We all know that, in team sports, there are players who are or can be poison in the locker room. They create friction and tension, and can singlehandedly undermine team chemistry and, as a result, team effectiveness. Then there are guys like Earvin “Magic” Johnson. Magic, both at Michigan State and then with the Lakers, had the unique ability to raise the games of the people he played with. He played in such a way that it drew the very best out his teammates—partly due to his inspirational style of play and partly because he had a unique ability to put his teammates in the best possible position to succeed. A more recent generation has seen those same qualities in Steve Nash. He made those around him better. We have a similar opportunity in the Body of Christ. As a community of faith, our interactions affect the health of the Body for good or for ill—and the Bible wants to challenge us to make that impact for good. The writer to the Hebrews said:

And let us consider one another in order to stir up love and good works, not forsaking the assembling of ourselves together, as is the manner of some, but exhorting one another, and so much the more as you see the Day approaching. (Hebrews 10:24-25)

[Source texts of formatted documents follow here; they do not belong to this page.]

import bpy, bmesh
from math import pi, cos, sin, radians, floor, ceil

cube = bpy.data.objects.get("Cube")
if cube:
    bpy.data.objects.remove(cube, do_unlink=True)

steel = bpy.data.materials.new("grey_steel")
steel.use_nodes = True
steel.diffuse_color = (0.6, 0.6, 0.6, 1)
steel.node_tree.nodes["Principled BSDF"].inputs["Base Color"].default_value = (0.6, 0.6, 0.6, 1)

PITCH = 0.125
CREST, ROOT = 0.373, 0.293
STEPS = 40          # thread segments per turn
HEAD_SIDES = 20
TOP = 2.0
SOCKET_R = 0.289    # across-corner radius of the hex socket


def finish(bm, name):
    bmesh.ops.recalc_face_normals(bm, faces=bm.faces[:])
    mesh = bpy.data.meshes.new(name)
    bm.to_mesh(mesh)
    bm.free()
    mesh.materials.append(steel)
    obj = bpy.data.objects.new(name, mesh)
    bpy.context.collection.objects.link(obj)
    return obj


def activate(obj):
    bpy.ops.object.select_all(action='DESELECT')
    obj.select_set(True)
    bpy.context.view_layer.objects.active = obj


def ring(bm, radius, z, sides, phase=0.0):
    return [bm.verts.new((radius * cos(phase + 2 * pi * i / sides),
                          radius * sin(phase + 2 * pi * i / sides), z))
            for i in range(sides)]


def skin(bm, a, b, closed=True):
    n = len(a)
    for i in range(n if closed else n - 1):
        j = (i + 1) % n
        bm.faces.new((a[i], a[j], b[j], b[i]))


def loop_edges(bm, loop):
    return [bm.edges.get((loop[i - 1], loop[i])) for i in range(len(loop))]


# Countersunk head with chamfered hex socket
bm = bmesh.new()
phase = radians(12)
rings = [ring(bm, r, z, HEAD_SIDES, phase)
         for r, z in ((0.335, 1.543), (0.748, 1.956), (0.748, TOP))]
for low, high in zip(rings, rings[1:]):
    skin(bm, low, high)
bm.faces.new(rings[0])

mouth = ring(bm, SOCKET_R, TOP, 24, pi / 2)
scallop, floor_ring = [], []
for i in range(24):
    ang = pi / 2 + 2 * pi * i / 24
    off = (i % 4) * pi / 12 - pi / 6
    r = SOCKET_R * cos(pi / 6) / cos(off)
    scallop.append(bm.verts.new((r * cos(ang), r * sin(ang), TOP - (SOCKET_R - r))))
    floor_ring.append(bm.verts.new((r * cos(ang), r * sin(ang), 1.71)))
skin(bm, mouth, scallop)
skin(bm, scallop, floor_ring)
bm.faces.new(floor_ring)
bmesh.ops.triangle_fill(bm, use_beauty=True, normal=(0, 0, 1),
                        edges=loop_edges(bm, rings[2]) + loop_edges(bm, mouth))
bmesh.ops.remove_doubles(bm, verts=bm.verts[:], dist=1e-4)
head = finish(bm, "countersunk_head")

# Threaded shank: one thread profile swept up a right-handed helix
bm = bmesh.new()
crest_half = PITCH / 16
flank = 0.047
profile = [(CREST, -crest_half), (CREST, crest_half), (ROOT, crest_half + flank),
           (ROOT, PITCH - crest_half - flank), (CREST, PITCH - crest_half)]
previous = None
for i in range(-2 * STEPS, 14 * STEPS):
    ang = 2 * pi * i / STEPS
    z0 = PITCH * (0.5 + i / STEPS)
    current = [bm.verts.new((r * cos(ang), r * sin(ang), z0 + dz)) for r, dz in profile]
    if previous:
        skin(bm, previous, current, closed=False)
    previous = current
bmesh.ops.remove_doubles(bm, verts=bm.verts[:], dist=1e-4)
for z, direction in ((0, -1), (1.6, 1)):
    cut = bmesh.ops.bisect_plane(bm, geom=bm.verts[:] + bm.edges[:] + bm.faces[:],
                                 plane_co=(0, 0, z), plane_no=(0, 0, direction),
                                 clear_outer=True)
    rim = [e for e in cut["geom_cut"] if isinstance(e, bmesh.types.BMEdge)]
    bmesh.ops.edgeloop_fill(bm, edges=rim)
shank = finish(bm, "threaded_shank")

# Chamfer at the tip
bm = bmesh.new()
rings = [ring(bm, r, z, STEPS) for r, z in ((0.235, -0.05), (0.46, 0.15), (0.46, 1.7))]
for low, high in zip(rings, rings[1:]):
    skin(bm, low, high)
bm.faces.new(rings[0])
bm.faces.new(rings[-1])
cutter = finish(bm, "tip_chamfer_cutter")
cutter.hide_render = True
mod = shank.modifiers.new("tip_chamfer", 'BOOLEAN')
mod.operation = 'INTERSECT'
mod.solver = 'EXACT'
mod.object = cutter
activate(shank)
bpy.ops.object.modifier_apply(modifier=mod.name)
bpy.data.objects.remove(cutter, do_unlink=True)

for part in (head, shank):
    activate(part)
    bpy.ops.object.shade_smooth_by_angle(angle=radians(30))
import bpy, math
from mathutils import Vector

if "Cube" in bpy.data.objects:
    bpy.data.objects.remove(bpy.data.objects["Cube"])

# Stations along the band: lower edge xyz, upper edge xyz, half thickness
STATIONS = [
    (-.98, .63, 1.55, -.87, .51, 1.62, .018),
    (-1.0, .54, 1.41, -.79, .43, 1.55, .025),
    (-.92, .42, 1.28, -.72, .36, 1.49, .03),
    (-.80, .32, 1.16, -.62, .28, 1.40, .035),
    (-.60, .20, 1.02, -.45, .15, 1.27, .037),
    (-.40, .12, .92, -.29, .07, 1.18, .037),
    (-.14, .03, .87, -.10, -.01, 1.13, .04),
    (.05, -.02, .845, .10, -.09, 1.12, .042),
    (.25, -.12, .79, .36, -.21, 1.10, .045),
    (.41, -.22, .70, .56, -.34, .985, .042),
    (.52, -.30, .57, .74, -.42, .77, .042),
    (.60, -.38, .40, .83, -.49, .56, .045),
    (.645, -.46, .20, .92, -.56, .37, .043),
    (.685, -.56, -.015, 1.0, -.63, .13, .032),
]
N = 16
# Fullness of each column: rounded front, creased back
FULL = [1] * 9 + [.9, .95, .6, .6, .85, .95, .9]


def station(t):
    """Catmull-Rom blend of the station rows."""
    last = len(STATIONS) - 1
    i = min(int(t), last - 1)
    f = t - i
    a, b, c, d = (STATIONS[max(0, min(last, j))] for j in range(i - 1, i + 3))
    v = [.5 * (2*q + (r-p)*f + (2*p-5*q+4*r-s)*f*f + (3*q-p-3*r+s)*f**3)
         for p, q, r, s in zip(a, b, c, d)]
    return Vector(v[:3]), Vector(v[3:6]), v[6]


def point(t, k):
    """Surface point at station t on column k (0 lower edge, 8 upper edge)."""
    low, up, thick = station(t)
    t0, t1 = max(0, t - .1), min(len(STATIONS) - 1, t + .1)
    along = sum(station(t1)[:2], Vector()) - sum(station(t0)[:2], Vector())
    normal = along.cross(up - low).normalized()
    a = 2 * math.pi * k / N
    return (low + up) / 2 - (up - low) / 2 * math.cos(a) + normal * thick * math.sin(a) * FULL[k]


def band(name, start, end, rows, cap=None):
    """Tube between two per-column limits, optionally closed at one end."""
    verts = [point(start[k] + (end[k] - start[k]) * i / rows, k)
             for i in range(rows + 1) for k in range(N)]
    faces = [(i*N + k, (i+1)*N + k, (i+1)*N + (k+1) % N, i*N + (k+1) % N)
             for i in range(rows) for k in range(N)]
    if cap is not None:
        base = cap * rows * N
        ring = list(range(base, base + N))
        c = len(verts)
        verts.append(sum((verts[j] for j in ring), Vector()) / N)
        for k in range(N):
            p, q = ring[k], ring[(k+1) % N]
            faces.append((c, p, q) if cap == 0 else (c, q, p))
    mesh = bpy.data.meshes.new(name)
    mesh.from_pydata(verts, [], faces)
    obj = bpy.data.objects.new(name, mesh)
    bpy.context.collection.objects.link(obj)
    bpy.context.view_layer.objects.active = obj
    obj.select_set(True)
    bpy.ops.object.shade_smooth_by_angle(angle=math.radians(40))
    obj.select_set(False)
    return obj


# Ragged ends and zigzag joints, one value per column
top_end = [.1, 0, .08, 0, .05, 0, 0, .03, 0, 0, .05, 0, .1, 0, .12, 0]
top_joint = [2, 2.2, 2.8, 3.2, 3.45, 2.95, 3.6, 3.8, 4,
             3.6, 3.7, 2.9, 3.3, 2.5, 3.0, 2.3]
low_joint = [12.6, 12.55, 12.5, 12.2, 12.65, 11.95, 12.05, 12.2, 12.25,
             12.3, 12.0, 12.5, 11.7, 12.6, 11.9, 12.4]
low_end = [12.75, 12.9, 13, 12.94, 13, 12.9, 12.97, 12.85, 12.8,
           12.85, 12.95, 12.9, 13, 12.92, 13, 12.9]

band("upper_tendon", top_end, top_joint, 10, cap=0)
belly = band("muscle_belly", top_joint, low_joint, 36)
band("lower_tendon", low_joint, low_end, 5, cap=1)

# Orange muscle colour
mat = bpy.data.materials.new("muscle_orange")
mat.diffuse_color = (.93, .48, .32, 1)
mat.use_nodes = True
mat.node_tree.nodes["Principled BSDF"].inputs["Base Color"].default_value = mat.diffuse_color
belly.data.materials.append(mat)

“Consider one another.” “Stir up.” These are active ideas that call us to get involved in the spiritual development of those around us. This requires something of us, however. It requires us to care about those around us, and it calls us to be catalysts for good instead of the kind of detrimental influence that can bring wreck and ruin to the church. The question is, will we do it? We can, but only if we will. Join us tomorrow on Sports Spectrum radio as we take a further look at how we can be the best possible influence on others. Bill Crowder, Sport Spectrum Chaplain